In the mountain villages of Nepal hemp has been used for centuries because of its strength and durability. Indigenous to Nepal, hemp requires little cultivation or mechanical processing and quickly regenerates after cutting. It is the ultimate environmentally friendly Nepali product.
Ganesh Himal Trading works with a producer group in Nepal that is committed to developing environmentally friendly products using this indigenous hemp and that is committed to implementing fair trade principles in their business.
The hemp fabric used in these products is grown and woven in the villages of western Nepal and then tailored in Bhaktapur. The workers involved in creating these fine products receive a fair wage, full medical coverage, bonuses and pension benefits, housing loans and paid leave for their work. They are encouraged to voice grievances and discuss resolutions to problems that arise in the workplace. When you purchase Ganesh Himal Trading hemp products you keep traditional hemp weaving alive in the villages, help
support environmentally friendly products in Nepal and support workers who receive the benefits of fair trade. The production of hemp is so beneficial to the rural villages of Nepal, that during the ten year civil war, the Maoists allowed for the transport of hemp to Kathmandu but blocked all other goods!
HEMP: From Village to Bag, A Journey Across a Country.
Hemp grows naturally in the jungles of far western Nepal without pesticides, fertilizers or chemicals of any kind. At the end of its life cycle (4 months), villagers gather the hemp knowing that it will regenerate. Wasting nothing, seeds are used for cooking oil while the stems are kept for their fiber.
Collected stems are placed in a mud hole with water for several weeks in order to soften the material. When ready, the bark is separated from the stem.

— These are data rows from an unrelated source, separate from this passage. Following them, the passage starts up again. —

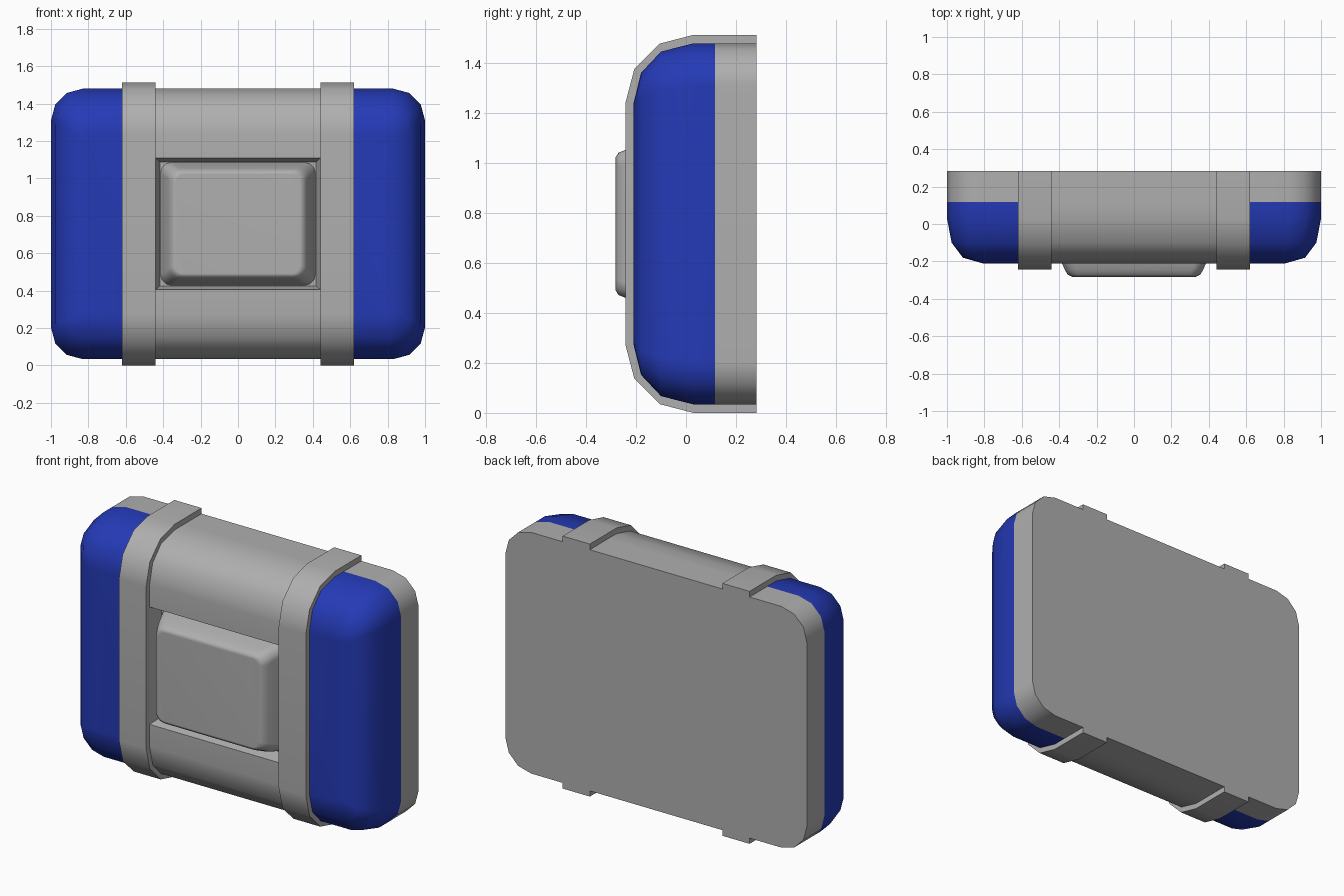
import bpy, bmesh
from math import sin, cos, pi, radians

if "Cube" in bpy.data.objects:
    bpy.data.objects.remove(bpy.data.objects["Cube"], do_unlink=True)

MID = 0.757   # height of the centre line
BACK = 0.283


def material(name, rgb):
    m = bpy.data.materials.new(name)
    m.use_nodes = True
    m.diffuse_color = (*rgb, 1)
    m.node_tree.nodes["Principled BSDF"].inputs["Base Color"].default_value = (*rgb, 1)
    return m


grey = material("grey", (0.43, 0.43, 0.43))
blue = material("blue", (0.018, 0.042, 0.47))


def make_object(name, bm, mats):
    bmesh.ops.recalc_face_normals(bm, faces=bm.faces)
    me = bpy.data.meshes.new(name)
    bm.to_mesh(me)
    bm.free()
    ob = bpy.data.objects.new(name, me)
    bpy.context.collection.objects.link(ob)
    for m in mats:
        me.materials.append(m)
    return ob


def activate(ob):
    bpy.ops.object.select_all(action='DESELECT')
    ob.select_set(True)
    bpy.context.view_layer.objects.active = ob


def smooth(ob):
    activate(ob)
    bpy.ops.object.shade_smooth_by_angle(angle=radians(50))
    w = ob.modifiers.new("even_shading", 'WEIGHTED_NORMAL')
    w.keep_sharp = True


def rounded_rect(bm, y, hx, hz, r, segs=3):
    """Ring of vertices: a rounded rectangle facing the front at depth y."""
    ring = []
    for q, (sx, sz) in enumerate([(1, 1), (-1, 1), (-1, -1), (1, -1)]):
        for i in range(segs + 1):
            a = (q + i / segs) * pi / 2
            ring.append(bm.verts.new((sx * (hx - r) + r * cos(a), y,
                                      MID + sz * (hz - r) + r * sin(a))))
    return ring


def loft(levels, segs=3):
    bm = bmesh.new()
    rings = [rounded_rect(bm, *lv, segs) for lv in levels]
    for a, b in zip(rings, rings[1:]):
        n = len(a)
        for i in range(n):
            bm.faces.new((a[i], a[(i + 1) % n], b[(i + 1) % n], b[i]))
    bm.faces.new(rings[0])
    bm.faces.new(rings[-1])
    return bm


# Case body: depth, half width, half height, corner radius
bm = loft([(BACK, 1, 0.723, 0.17), (0.117, 1, 0.723, 0.17), (0.03, 1, 0.723, 0.17),
           (-0.10, 0.975, 0.69, 0.155), (-0.18, 0.915, 0.605, 0.10),
           (-0.21, 0.81, 0.483, 0.03)])
for x in (-0.53, 0.53):
    bmesh.ops.bisect_plane(bm, geom=bm.verts[:] + bm.edges[:] + bm.faces[:],
                           plane_co=(x, 0, 0), plane_no=(1, 0, 0))
for f in bm.faces:
    c = f.calc_center_median()
    f.material_index = int(abs(c.x) > 0.53 and c.y < 0.117)
body = make_object("case_body", bm, [grey, blue])

# Tapered recess in the front of the case
cutter = make_object("recess_cutter", loft(
    [(-0.13, 0.418, 0.332, 0.002), (-0.21, 0.44, 0.352, 0.002),
     (-0.30, 0.44, 0.352, 0.002)], 1), [grey])
cutter.hide_render = True
cut = body.modifiers.new("recess", 'BOOLEAN')
cut.operation = 'DIFFERENCE'
cut.solver = 'EXACT'
cut.object = cutter
activate(body)
bpy.ops.object.modifier_apply(modifier=cut.name)
bpy.data.objects.remove(cutter, do_unlink=True)
smooth(body)

# Raised pad inside the recess
pad = make_object("front_pad", loft(
    [(-0.12, 0.418, 0.332, 0.06), (-0.21, 0.385, 0.31, 0.06),
     (-0.245, 0.37, 0.295, 0.06), (-0.27, 0.355, 0.285, 0.055),
     (-0.283, 0.33, 0.265, 0.04)]), [grey])
smooth(pad)

# Two straps wrapped over the front
half = [(BACK, 0.757), (0.03, 0.757), (-0.105, 0.722), (-0.207, 0.62), (-0.243, 0.483)]
outline = half + [(y, -z) for y, z in reversed(half)]
for side, name in ((1, "left_strap"), (-1, "right_strap")):
    bm = bmesh.new()
    face = bm.faces.new([bm.verts.new((side * 0.44, y, MID + z)) for y, z in outline])
    ext = bmesh.ops.extrude_face_region(bm, geom=[face], use_keep_orig=True)
    moved = [v for v in ext["geom"] if isinstance(v, bmesh.types.BMVert)]
    bmesh.ops.translate(bm, verts=moved, vec=(side * 0.18, 0, 0))
    smooth(make_object(name, bm, [grey]))
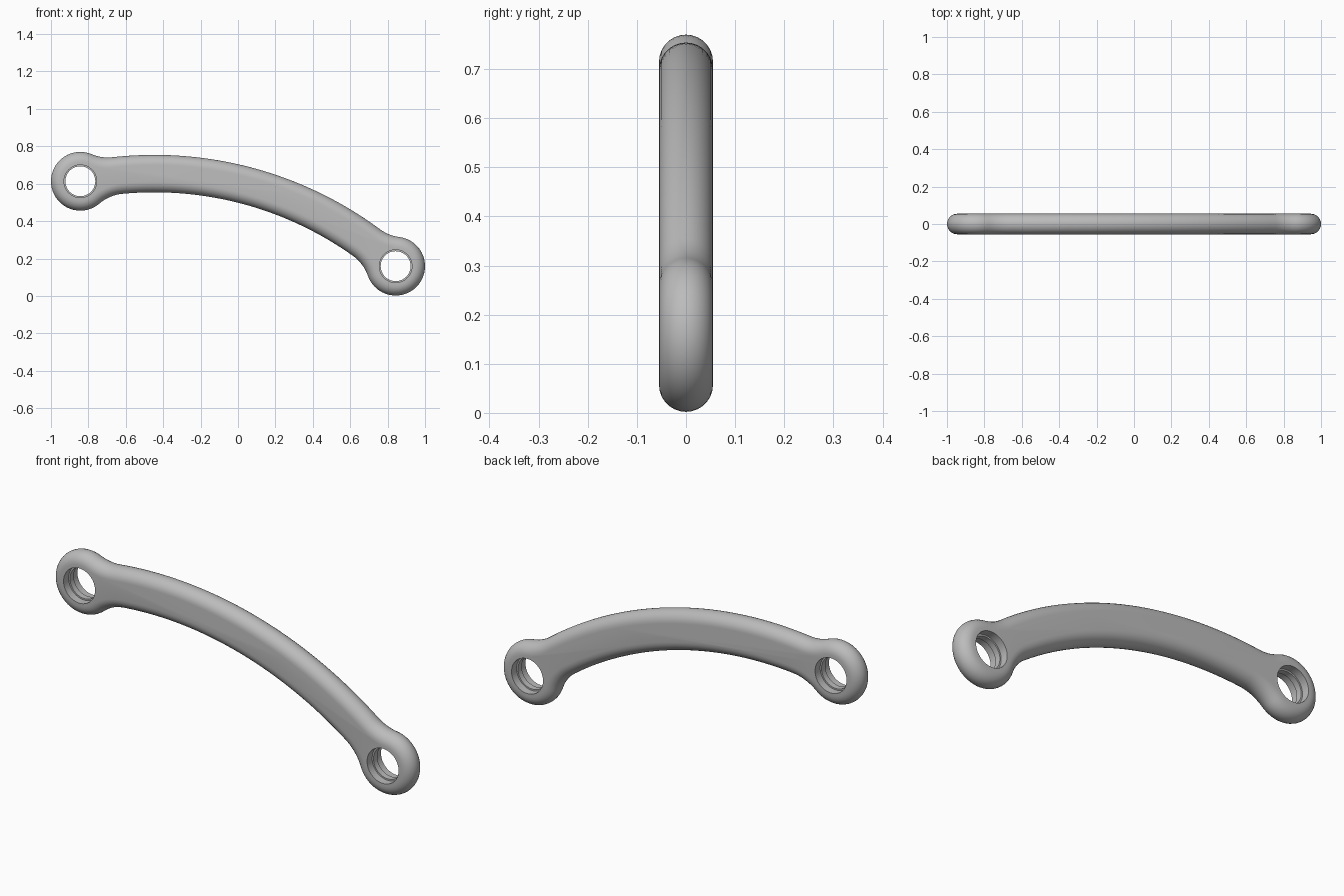
import bpy
import bmesh
from math import sin, cos, pi, tau, atan2, acos, asin, hypot, radians
from mathutils import Matrix, Vector

cube = bpy.data.objects.get("Cube")
if cube:
    bpy.data.objects.remove(cube, do_unlink=True)

# Main dimensions
EYE_X, EYE_HIGH, EYE_LOW = 0.843, 0.613, 0.159
EYE_RADIUS, BAR_HALF, FILLET = 0.157, 0.1, 0.22
ROUND = 0.055                      # edge rounding, also half the thickness
BEND = 1.93                        # radius of the bar's centre line
BORE, LIP = 0.0875, 0.08
span = hypot(2 * EYE_X, EYE_HIGH - EYE_LOW)
tilt = atan2(EYE_HIGH - EYE_LOW, 2 * EYE_X)
half_angle = asin(span / 2 / BEND)

grey = bpy.data.materials.new("satin grey")
grey.use_nodes = True
colour = (0.5, 0.5, 0.5, 1)
grey.diffuse_color = colour
grey.node_tree.nodes["Principled BSDF"].inputs["Base Color"].default_value = colour


def polar(radius, angle):
    """Point on a circle about the bend centre, angle measured from up."""
    return Vector((radius * sin(angle), radius * cos(angle)))


def arc(centre, radius, start, sweep, count):
    return [centre + radius * Vector((cos(start + sweep * i / count),
                                      sin(start + sweep * i / count)))
            for i in range(count + 1)]


def heading(v):
    return atan2(v.y, v.x)


def outline(inset):
    """Closed outline of bar, fillets and eyes, shrunk by inset."""
    r, h, f = EYE_RADIUS - inset, BAR_HALF - inset, FILLET + inset
    eye = polar(BEND, half_angle)
    sides = {}
    for k in (1, -1):
        dist = BEND + k * (h + f)
        phi = acos((dist**2 + BEND**2 - (r + f)**2) / (2 * dist * BEND))
        end = half_angle - phi
        centre = polar(dist, end)
        a0, a1 = heading(-k * centre), heading(eye - centre)
        sweep = (a1 - a0 + pi) % tau - pi
        bar = [polar(BEND + k * h, end * i / 20) for i in range(20)]
        sides[k] = (bar + arc(centre, f, a0, sweep, 8), heading(centre - eye))
    (upper, a0), (lower, a1) = sides[1], sides[-1]
    rim = arc(eye, r, a0, -((a0 - a1) % tau), 40)[1:-1]
    half = upper + rim + lower[::-1]
    mirrored = [Vector((-p.x, p.y)) for p in half[-2:0:-1]]
    return half + mirrored


def finish(bm, name):
    bmesh.ops.recalc_face_normals(bm, faces=bm.faces)
    mesh = bpy.data.meshes.new(name)
    bm.to_mesh(mesh)
    bm.free()
    obj = bpy.data.objects.new(name, mesh)
    bpy.context.collection.objects.link(obj)
    mesh.materials.append(grey)
    return obj


def skin(bm, rings):
    for a, b in zip(rings, rings[1:]):
        for i in range(len(a)):
            j = (i + 1) % len(a)
            bm.faces.new((a[i], a[j], b[j], b[i]))
    bm.faces.new(rings[0])
    bm.faces.new(rings[-1])


# Arched link body: stacked outlines give the fully rounded edge
bm = bmesh.new()
rings = []
for step in range(-7, 8):
    a = step / 7 * pi / 2
    rings.append([bm.verts.new((p.x, ROUND * sin(a), p.y))
                  for p in outline(ROUND * (1 - cos(a)))])
skin(bm, rings)
drop = BEND * cos(half_angle)
bm.transform(Matrix.Translation((0, 0, (EYE_HIGH + EYE_LOW) / 2))
             @ Matrix.Rotation(tilt, 4, 'Y')
             @ Matrix.Translation((0, 0, -drop)))
link = finish(bm, "arched_link")


# Stepped bore through each eye, with a narrow lip in the middle
def bore_cutter(name, x, z):
    bm = bmesh.new()
    profile = [(-0.1, BORE), (-0.015, BORE), (-0.015, LIP),
               (0.015, LIP), (0.015, BORE), (0.1, BORE)]
    skin(bm, [[bm.verts.new((x + r * cos(tau * i / 48), y, z + r * sin(tau * i / 48)))
               for i in range(48)] for y, r in profile])
    cutter = finish(bm, name)
    cutter.hide_render = True
    return cutter


for name, x, z in (("right_bore_cutter", -EYE_X, EYE_HIGH),
                   ("left_bore_cutter", EYE_X, EYE_LOW)):
    cutter = bore_cutter(name, x, z)
    mod = link.modifiers.new(name, 'BOOLEAN')
    mod.operation, mod.solver, mod.object = 'DIFFERENCE', 'EXACT', cutter
    bpy.ops.object.select_all(action='DESELECT')
    bpy.context.view_layer.objects.active = link
    link.select_set(True)
    bpy.ops.object.modifier_apply(modifier=name)
    bpy.data.objects.remove(cutter, do_unlink=True)

bpy.ops.object.shade_smooth_by_angle(angle=radians(35))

Villagers weave the threads using a back-strap loom (A simple loom which has its roots in ancient civilizations comprising two sticks between which the warps are stretched. One stick is attached to a fixed object and the other to the weaver usually by means of a strap around the back.) Each strip of fabric produced ranges from 6-24 inches wide, depending on the weaver’s reach.
Boil & Beat
The fabric is then boiled in ash water for a few hours, after which they beat it with a flat wooden stick, softening the fabric. The villagers receive approximately $5 USD per finished piece of hemp (most Nepalese live on $2 a day, with an average yearly income of less than $200).
Porters journey village to village collecting one to four pieces of hemp from each home. This collection takes several days as villages are distanced days from each other. Once the pieces are collected, they are carried to the nearest bus station in Bajura Bazar or Dune Bajar, an additional day’s walk. These district “head quarters” are 700 miles north west from Kathmandu, an additional 2 day journey by bus.
“The production of hemp helps a lot, especially in the villages to buy their needs like medicine and to pay their children’s school fees. The fabric piece is about 3.5 meters long and earns them $5/piece. They do this job when they have time from their farming. It is their extra income. The thing is, if this hemp wasn’t cut off and collected by the villagers, it grows denser next season. So it even helps the environment.
Hemp pieces which are 18-24″ wide and 3- meters long are all made in the village. Can find only 1-to 4 pieces in a house. Takes days to collect from the village. Then they carry on back to the nearest bus station which is at least 4-5 hours or a days walk down Dune Bajar or Bajura Bazar. It is about 700 miles north west from Kathmandu and takes 2 days to reach to KTM.
Before they’d carry on back down to Dhangadi Bazar which is mid western regional head quarter. Now bus goes near to the village ( district head quarter ). Now they wait till winter season and send to KTM by local bus. They still need to collect from home to home and carry back to the nearest bus station. Some villages are only a couple of hours walking distance but some villages are as far as a full day walk. If you need more information, please write me, it will be my pleasure to provide you interesting information” -Aryal, Sadle Traders
Learn More about Sadle Trading
Located in Bhaktapur, Sadle creates environmentally sustainable products from materials such as hemp, no kill leather and recycled rubber inner tubes. It was founded in 1984 and currently works with 30 jewelers and tailors. Sadle is the oldest and largest exporter in Nepal and works to source all of it’s raw materials from Nepal, which in turn, supports the local economy. This producer group is very committed to breaking down caste barriers and religious differences between employees, so that everyone is treated equally, the working environment is harmonious, and every individual is well paid.